Task description. Considering every line below, count those with the word "objects" and give only the result.

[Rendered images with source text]
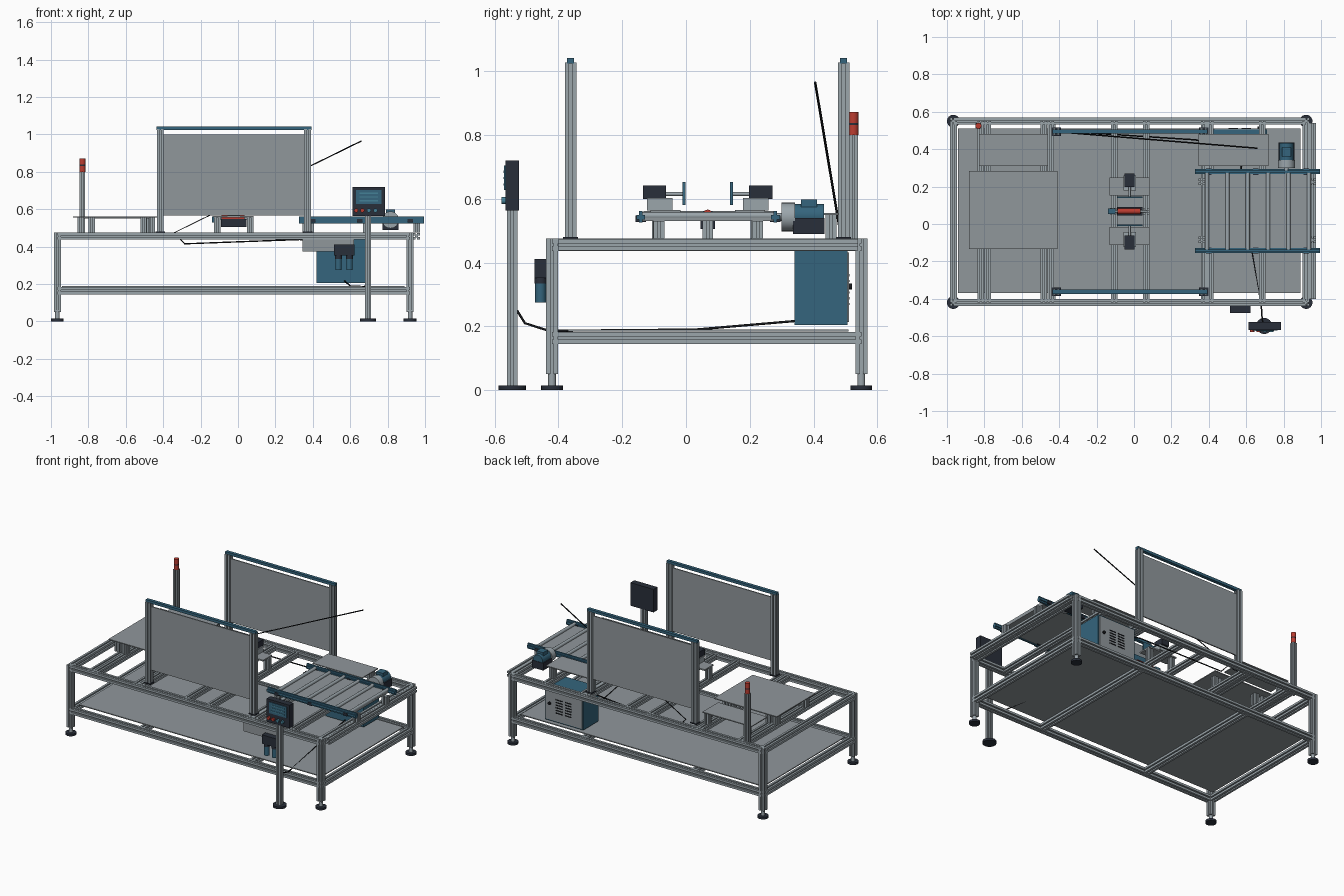
import bpy, bmesh, math
from mathutils import Matrix, Vector

if "Cube" in bpy.data.objects:
    bpy.data.objects.remove(bpy.data.objects["Cube"], do_unlink=True)


def material(name, *rgb):
    mat = bpy.data.materials.new(name)
    mat.use_nodes = True
    color = (*rgb, 1)
    mat.diffuse_color = color
    mat.node_tree.nodes["Principled BSDF"].inputs["Base Color"].default_value = color
    return mat


ALUMINIUM = material("aluminium", .33, .38, .41)
SHEET = material("sheet_grey", .28, .31, .33)
BLUE = material("machine_blue", .035, .13, .205)
DARK = material("dark_plastic", .022, .028, .042)
BLACK = material("cable_black", .008, .009, .011)
RED = material("signal_red", .5, .045, .03)
SCREEN = material("screen_blue", .06, .22, .31)

TURN = {"x": Matrix.Rotation(math.pi / 2, 4, "Y"),
        "y": Matrix.Rotation(-math.pi / 2, 4, "X"),
        "z": Matrix.Identity(4)}


def finish(name, bm, mat):
    bmesh.ops.recalc_face_normals(bm, faces=bm.faces)
    mesh = bpy.data.meshes.new(name)
    bm.to_mesh(mesh)
    bm.free()
    mesh.materials.append(mat)
    obj = bpy.data.objects.new(name, mesh)
    bpy.context.collection.objects.link(obj)
    return obj


def box(name, mat, xs, ys, zs):
    """Box given by its extents along each axis."""
    bm = bmesh.new()
    bmesh.ops.create_cube(bm, size=1)
    spans = (xs, ys, zs)
    for v in bm.verts:
        v.co = Vector([(s[0] + s[1]) / 2 + c * (s[1] - s[0]) for s, c in zip(spans, v.co)])
    return finish(name, bm, mat)


def around(center, size):
    return center - size / 2, center + size / 2


def beam(name, axis, start, end, a, b, w=.038, mat=ALUMINIUM):
    """Slotted square extrusion; a and b are the remaining coordinates in xyz order."""
    h, s, d = w / 2, w * .12, w * .28
    side = [(h, -h), (h, -s), (h - d, -s), (h - d, s), (h, s)]
    bm = bmesh.new()
    verts = []
    for quarter in range(4):
        rot = Matrix.Rotation(quarter * math.pi / 2, 3, "Z")
        verts += [bm.verts.new(rot @ Vector((*p, 0))) for p in side]
    face = bm.faces.new(verts)
    new = bmesh.ops.extrude_face_region(bm, geom=[face])["geom"]
    tops = [g for g in new if isinstance(g, bmesh.types.BMVert)]
    bmesh.ops.translate(bm, verts=tops, vec=(0, 0, end - start))
    place = {"x": (start, a, b), "y": (a, start, b), "z": (a, b, start)}[axis]
    bm.transform(Matrix.Translation(place) @ TURN[axis])
    return finish(name, bm, mat)


def rod(name, mat, axis, start, end, a, b, r, sides=24):
    """Cylinder along an axis."""
    bm = bmesh.new()
    bmesh.ops.create_cone(bm, cap_ends=True, segments=sides, radius1=r, radius2=r, depth=end - start)
    mid = (start + end) / 2
    place = {"x": (mid, a, b), "y": (a, mid, b), "z": (a, b, mid)}[axis]
    bm.transform(Matrix.Translation(place) @ TURN[axis])
    for f in bm.faces:
        f.smooth = len(f.verts) == 4
    for e in bm.edges:
        e.smooth = all(f.smooth for f in e.link_faces)
    return finish(name, bm, mat)


def cable(name, points, r=.004):
    curve = bpy.data.curves.new(name, "CURVE")
    curve.dimensions = "3D"
    curve.bevel_depth = r
    curve.bevel_resolution = 1
    curve.use_fill_caps = True
    line = curve.splines.new("POLY")
    line.points.add(len(points) - 1)
    for p, co in zip(line.points, points):
        p.co = (*co, 1)
    curve.materials.append(BLACK)
    bpy.context.collection.objects.link(bpy.data.objects.new(name, curve))


LEFT, RIGHT, FRONT, BACK = .92, -.966, -.42, .55
DECK, RAIL = .475, .456

# Main frame: corner posts, feet, long rails, end rails
for x in (LEFT, RIGHT):
    for y in (FRONT, BACK):
        beam("corner_post", "z", .05, DECK, x, y)
        rod("foot_stem", ALUMINIUM, "z", .01, .06, x, y, .012)
        rod("foot_pad", DARK, "z", 0, .015, x, y, .034)
for z in (RAIL, .164):
    for y in (FRONT, BACK):
        beam("long_rail", "x", RIGHT, LEFT, y, z)
    for x in (LEFT, RIGHT):
        beam("end_rail", "y", FRONT, BACK, x, z)
for x in (.39, -.44):
    beam("lower_crossbar", "y", FRONT, BACK, x, .164)
for x in (-.819, -.782, -.482, -.445, -.105, .066, .374, .408, .685):
    beam("upper_crossbar", "y", FRONT, BACK, x, RAIL, .034)
beam("outer_end_rail", "y", -.4, .54, .954, RAIL, .036)
box("bottom_shelf", SHEET, (-.94, .89), (-.37, .51), (.184, .19))

# Guard panels on the front and back
for y in (-.362, .494):
    for x in (-.416, .372):
        beam("guard_post", "z", DECK, 1.028, x, y, .036)
        box("guard_post_base", DARK, around(x, .05), around(y, .046), (DECK, .481))
    box("guard_sheet", SHEET, (-.4, .356), around(y, .008), (.567, 1.0))
    box("guard_top_bar", BLUE, (-.435, .392), around(y, .022), (1.024, 1.042))

# Loading table
for x in (-.84, -.782, -.505, -.46):
    for y in (-.09, .22):
        beam("table_leg", "z", DECK, .555, x, y, .034)
box("table_plate", SHEET, (-.883, -.41), (-.133, .283), (.555, .561))
box("rear_left_plate", SHEET, (-.83, -.46), (.31, .48), (.55, .556))
box("rear_right_plate", SHEET, (.345, .72), (.31, .48), (.55, .556))
for x in (-.782, -.482, .39, .685):
    beam("plate_leg", "z", DECK, .55, x, .455, .034)

# Conveyor: side rails, bed, cross rods, legs
for y in (-.142, .28):
    box("conveyor_rail", BLUE, (.325, .995), around(y, .012), (.525, .561))
    box("conveyor_rail_lip", BLUE, (.325, .995), around(y, .028), (.535, .55))
    for x in (.4, .65, .92):
        box("rail_bracket", DARK, around(x, .03), around(y, .034), (.528, .548))
box("conveyor_bed", SHEET, (.39, .945), (-.14, .28), (.53, .542))
for i in range(6):
    rod("conveyor_roller", ALUMINIUM, "y", -.14, .28, .39 + i * .109, .547, .011, 16)
for x in (.362, .955):
    for y in (-.085, .225):
        beam("conveyor_leg", "z", DECK, .53, x, y, .034)

# Conveyor drive motor
rod("gearbox", ALUMINIUM, "y", .3, .342, .815, .543, .045)
rod("motor_body", BLUE, "y", .34, .432, .815, .547, .037)
box("motor_housing", DARK, (.772, .858), (.335, .435), (.49, .54))
box("motor_terminal_box", BLUE, (.79, .84), (.36, .41), (.57, .598))
rod("drive_shaft", ALUMINIUM, "y", .27, .31, .815, .543, .012)

# Centring unit: two opposed grippers mirrored about the roller line
MIDDLE = .068
for side in (-1, 1):
    def span(near, far):
        return sorted((MIDDLE + side * near, MIDDLE + side * far))
    for x in (-.11, .066):
        beam("gripper_leg", "z", DECK, .558, x, MIDDLE + side * .155, .034)
    box("gripper_base", SHEET, (-.13, .083), span(.085, .18), (.556, .565))
    box("gripper_slide", ALUMINIUM, (-.055, .01), span(.11, .19), (.563, .602))
    box("gripper_motor", DARK, (-.05, .003), span(.13, .203), (.6, .642))
    rod("gripper_rod", ALUMINIUM, "y", *span(.075, .14), -.023, .615, .006, 12)
    box("gripper_plate", BLUE, (-.092, .046), span(.07, .079), (.58, .652))

# Centre sensing roller
box("roller_cradle", DARK, (-.09, .045), around(MIDDLE, .045), (.505, .548))
rod("red_roller", RED, "x", -.088, .036, MIDDLE, .551, .015)
box("roller_drive", BLUE, (-.14, -.1), around(MIDDLE, .03), (.53, .562))
for x in (-.11, .066):
    beam("roller_leg", "z", DECK, .55, x, MIDDLE, .034)
rod("roller_shaft", ALUMINIUM, "x", -.11, .07, MIDDLE, .551, .006, 12)

# Control cabinet with vented back door
box("cabinet_body", BLUE, (.42, .71), (.34, .506), (.205, .44))
box("cabinet_door", SHEET, (.428, .702), (.506, .511), (.213, .432))
for x in (.53, .6):
    for row in range(6):
        box("vent_slot", BLACK, around(x, .05), (.51, .513), around(.27 + row * .018, .007))
rod("cabinet_lock", BLACK, "y", .51, .52, .67, .325, .01, 16)

# Air preparation unit on the front rail
box("air_mount_plate", SHEET, (.345, .62), (-.432, -.426), (.375, .44))
box("air_unit_body", DARK, (.512, .622), (-.475, -.436), (.352, .412))
for x in (.537, .596):
    rod("air_unit_bowl", BLUE, "z", .275, .352, x, -.456, .017)
    rod("air_unit_neck", DARK, "z", .335, .355, x, -.456, .019)

# Signal lamp
beam("lamp_pole", "z", .44, .8, -.832, .525, .03)
rod("lamp_lower", RED, "z", .8, .832, -.832, .525, .016)
rod("lamp_ring", DARK, "z", .832, .838, -.832, .525, .0165)
rod("lamp_upper", RED, "z", .838, .872, -.832, .525, .016)

# Operator panel on its stand
rod("stand_base", DARK, "z", 0, .015, .696, -.545, .043)
beam("stand_pole", "z", .015, .6, .696, -.545, .032)
box("panel_housing", DARK, (.612, .786), (-.566, -.524), (.563, .72))
box("panel_screen", BLUE, (.632, .766), (-.57, -.565), (.628, .704))
for row in range(3):
    box("screen_line", SCREEN, (.65, .748), (-.572, -.569), around(.645 + row * .02, .007))
for x, mat in ((.632, RED), (.665, RED), (.7, SCREEN), (.735, SCREEN)):
    rod("panel_button", mat, "y", -.578, -.565, x, .594, .011, 16)

# Cables
cable("overhead_cable", [(.66, .405, .965), (-.34, .487, DECK), (-.285, .49, .415), (.33, .45, .438), (.43, .42, .43)])
cable("floor_cable", [(.69, -.53, .25), (.685, -.505, .21), (.68, -.43, .186), (.6, .03, .19), (.57, .345, .217)])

Output below. 5